━━━━━ Dataset entries

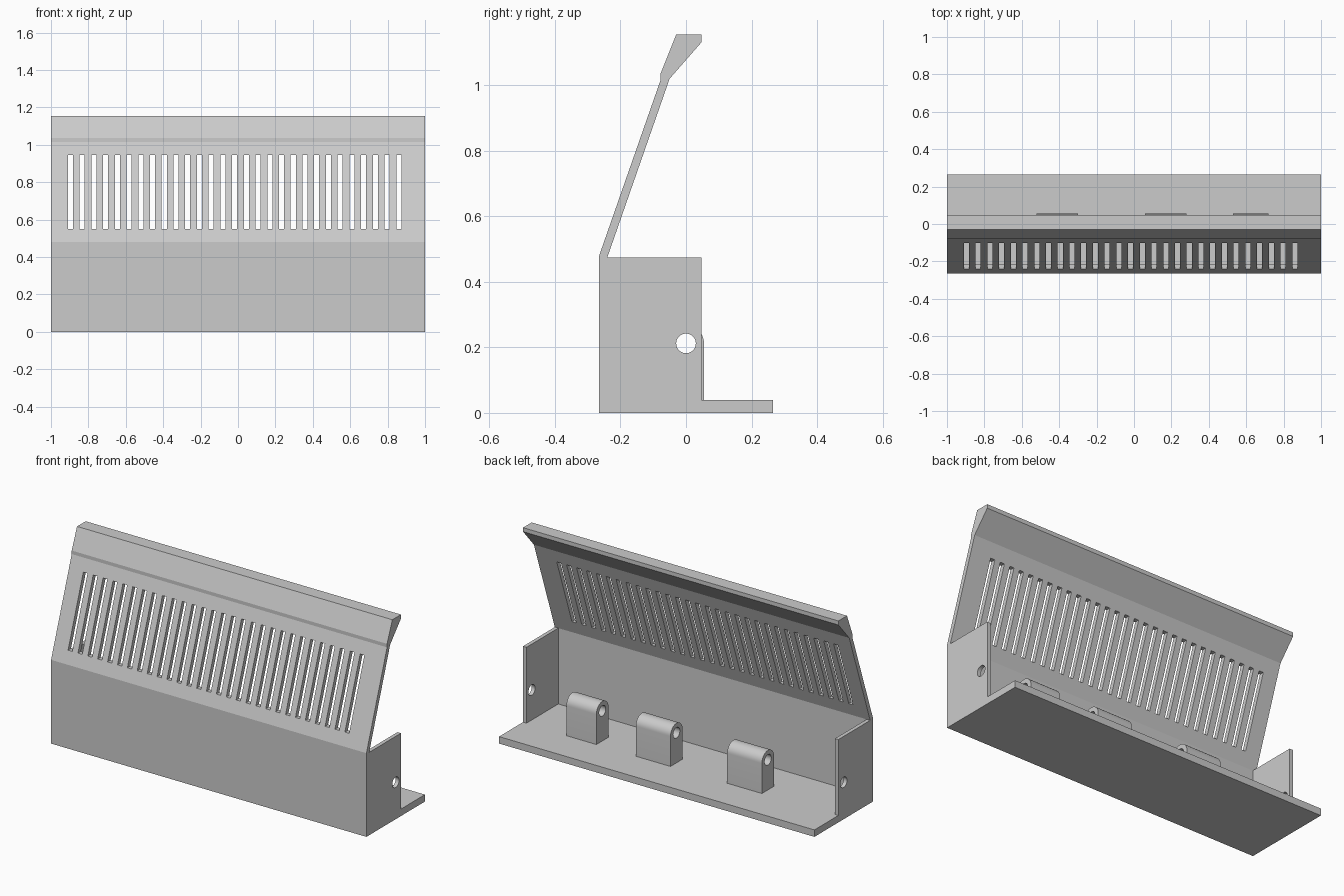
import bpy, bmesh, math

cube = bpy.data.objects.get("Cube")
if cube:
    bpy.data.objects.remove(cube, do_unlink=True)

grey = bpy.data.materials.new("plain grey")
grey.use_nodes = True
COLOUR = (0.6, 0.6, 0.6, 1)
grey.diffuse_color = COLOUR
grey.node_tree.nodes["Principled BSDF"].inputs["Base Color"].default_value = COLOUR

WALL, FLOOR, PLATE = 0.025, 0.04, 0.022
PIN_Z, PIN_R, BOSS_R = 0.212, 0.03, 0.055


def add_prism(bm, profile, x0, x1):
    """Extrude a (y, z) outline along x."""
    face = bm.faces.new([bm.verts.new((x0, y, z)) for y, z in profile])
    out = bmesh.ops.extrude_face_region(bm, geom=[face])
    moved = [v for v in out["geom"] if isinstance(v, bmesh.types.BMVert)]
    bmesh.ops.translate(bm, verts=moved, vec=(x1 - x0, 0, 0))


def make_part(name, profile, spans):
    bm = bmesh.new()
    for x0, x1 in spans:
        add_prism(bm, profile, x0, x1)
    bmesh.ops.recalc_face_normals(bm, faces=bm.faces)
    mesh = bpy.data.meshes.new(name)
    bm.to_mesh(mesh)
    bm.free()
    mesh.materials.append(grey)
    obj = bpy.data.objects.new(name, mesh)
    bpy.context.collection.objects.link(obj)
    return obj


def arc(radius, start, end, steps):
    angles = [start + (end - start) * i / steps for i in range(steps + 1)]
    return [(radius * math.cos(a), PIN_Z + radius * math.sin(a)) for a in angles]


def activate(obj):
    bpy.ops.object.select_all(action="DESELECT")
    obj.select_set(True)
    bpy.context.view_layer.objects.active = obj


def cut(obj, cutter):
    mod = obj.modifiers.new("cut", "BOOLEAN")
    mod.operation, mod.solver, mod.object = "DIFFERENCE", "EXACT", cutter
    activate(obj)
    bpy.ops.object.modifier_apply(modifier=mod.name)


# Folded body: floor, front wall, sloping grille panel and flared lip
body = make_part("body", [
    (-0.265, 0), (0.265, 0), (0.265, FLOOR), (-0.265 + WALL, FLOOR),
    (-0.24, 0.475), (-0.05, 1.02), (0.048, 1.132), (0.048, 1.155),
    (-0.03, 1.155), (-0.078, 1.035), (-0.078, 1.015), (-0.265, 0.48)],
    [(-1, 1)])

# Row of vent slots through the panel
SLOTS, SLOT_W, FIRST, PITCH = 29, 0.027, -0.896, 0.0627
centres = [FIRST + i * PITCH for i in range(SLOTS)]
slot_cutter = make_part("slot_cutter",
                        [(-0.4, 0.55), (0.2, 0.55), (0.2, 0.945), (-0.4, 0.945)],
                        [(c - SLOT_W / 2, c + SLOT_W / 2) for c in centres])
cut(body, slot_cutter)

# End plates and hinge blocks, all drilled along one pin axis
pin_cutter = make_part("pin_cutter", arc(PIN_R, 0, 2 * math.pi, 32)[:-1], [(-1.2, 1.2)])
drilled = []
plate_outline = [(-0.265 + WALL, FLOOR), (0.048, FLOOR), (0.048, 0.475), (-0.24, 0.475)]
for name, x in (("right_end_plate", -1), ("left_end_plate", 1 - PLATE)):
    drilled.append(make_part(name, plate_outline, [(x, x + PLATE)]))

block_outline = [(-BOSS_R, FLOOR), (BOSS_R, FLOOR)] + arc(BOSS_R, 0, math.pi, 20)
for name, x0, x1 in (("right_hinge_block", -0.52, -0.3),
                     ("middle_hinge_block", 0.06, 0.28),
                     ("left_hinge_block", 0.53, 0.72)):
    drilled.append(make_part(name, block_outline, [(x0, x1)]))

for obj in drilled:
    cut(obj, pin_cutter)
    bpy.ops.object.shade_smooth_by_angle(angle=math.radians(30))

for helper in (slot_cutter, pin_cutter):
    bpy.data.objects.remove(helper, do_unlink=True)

━━━━━━━━━━

§ **What to work on**: All the records need to be printed again exactly as written, though without their pictures.

§ **Reply to the task**:
import bpy, bmesh, math

cube = bpy.data.objects.get("Cube")
if cube:
    bpy.data.objects.remove(cube, do_unlink=True)

grey = bpy.data.materials.new("plain grey")
grey.use_nodes = True
COLOUR = (0.6, 0.6, 0.6, 1)
grey.diffuse_color = COLOUR
grey.node_tree.nodes["Principled BSDF"].inputs["Base Color"].default_value = COLOUR

WALL, FLOOR, PLATE = 0.025, 0.04, 0.022
PIN_Z, PIN_R, BOSS_R = 0.212, 0.03, 0.055


def add_prism(bm, profile, x0, x1):
    """Extrude a (y, z) outline along x."""
    face = bm.faces.new([bm.verts.new((x0, y, z)) for y, z in profile])
    out = bmesh.ops.extrude_face_region(bm, geom=[face])
    moved = [v for v in out["geom"] if isinstance(v, bmesh.types.BMVert)]
    bmesh.ops.translate(bm, verts=moved, vec=(x1 - x0, 0, 0))


def make_part(name, profile, spans):
    bm = bmesh.new()
    for x0, x1 in spans:
        add_prism(bm, profile, x0, x1)
    bmesh.ops.recalc_face_normals(bm, faces=bm.faces)
    mesh = bpy.data.meshes.new(name)
    bm.to_mesh(mesh)
    bm.free()
    mesh.materials.append(grey)
    obj = bpy.data.objects.new(name, mesh)
    bpy.context.collection.objects.link(obj)
    return obj


def arc(radius, start, end, steps):
    angles = [start + (end - start) * i / steps for i in range(steps + 1)]
    return [(radius * math.cos(a), PIN_Z + radius * math.sin(a)) for a in angles]


def activate(obj):
    bpy.ops.object.select_all(action="DESELECT")
    obj.select_set(True)
    bpy.context.view_layer.objects.active = obj


def cut(obj, cutter):
    mod = obj.modifiers.new("cut", "BOOLEAN")
    mod.operation, mod.solver, mod.object = "DIFFERENCE", "EXACT", cutter
    activate(obj)
    bpy.ops.object.modifier_apply(modifier=mod.name)


# Folded body: floor, front wall, sloping grille panel and flared lip
body = make_part("body", [
    (-0.265, 0), (0.265, 0), (0.265, FLOOR), (-0.265 + WALL, FLOOR),
    (-0.24, 0.475), (-0.05, 1.02), (0.048, 1.132), (0.048, 1.155),
    (-0.03, 1.155), (-0.078, 1.035), (-0.078, 1.015), (-0.265, 0.48)],
    [(-1, 1)])

# Row of vent slots through the panel
SLOTS, SLOT_W, FIRST, PITCH = 29, 0.027, -0.896, 0.0627
centres = [FIRST + i * PITCH for i in range(SLOTS)]
slot_cutter = make_part("slot_cutter",
                        [(-0.4, 0.55), (0.2, 0.55), (0.2, 0.945), (-0.4, 0.945)],
                        [(c - SLOT_W / 2, c + SLOT_W / 2) for c in centres])
cut(body, slot_cutter)

# End plates and hinge blocks, all drilled along one pin axis
pin_cutter = make_part("pin_cutter", arc(PIN_R, 0, 2 * math.pi, 32)[:-1], [(-1.2, 1.2)])
drilled = []
plate_outline = [(-0.265 + WALL, FLOOR), (0.048, FLOOR), (0.048, 0.475), (-0.24, 0.475)]
for name, x in (("right_end_plate", -1), ("left_end_plate", 1 - PLATE)):
    drilled.append(make_part(name, plate_outline, [(x, x + PLATE)]))

block_outline = [(-BOSS_R, FLOOR), (BOSS_R, FLOOR)] + arc(BOSS_R, 0, math.pi, 20)
for name, x0, x1 in (("right_hinge_block", -0.52, -0.3),
                     ("middle_hinge_block", 0.06, 0.28),
                     ("left_hinge_block", 0.53, 0.72)):
    drilled.append(make_part(name, block_outline, [(x0, x1)]))

for obj in drilled:
    cut(obj, pin_cutter)
    bpy.ops.object.shade_smooth_by_angle(angle=math.radians(30))

for helper in (slot_cutter, pin_cutter):
    bpy.data.objects.remove(helper, do_unlink=True)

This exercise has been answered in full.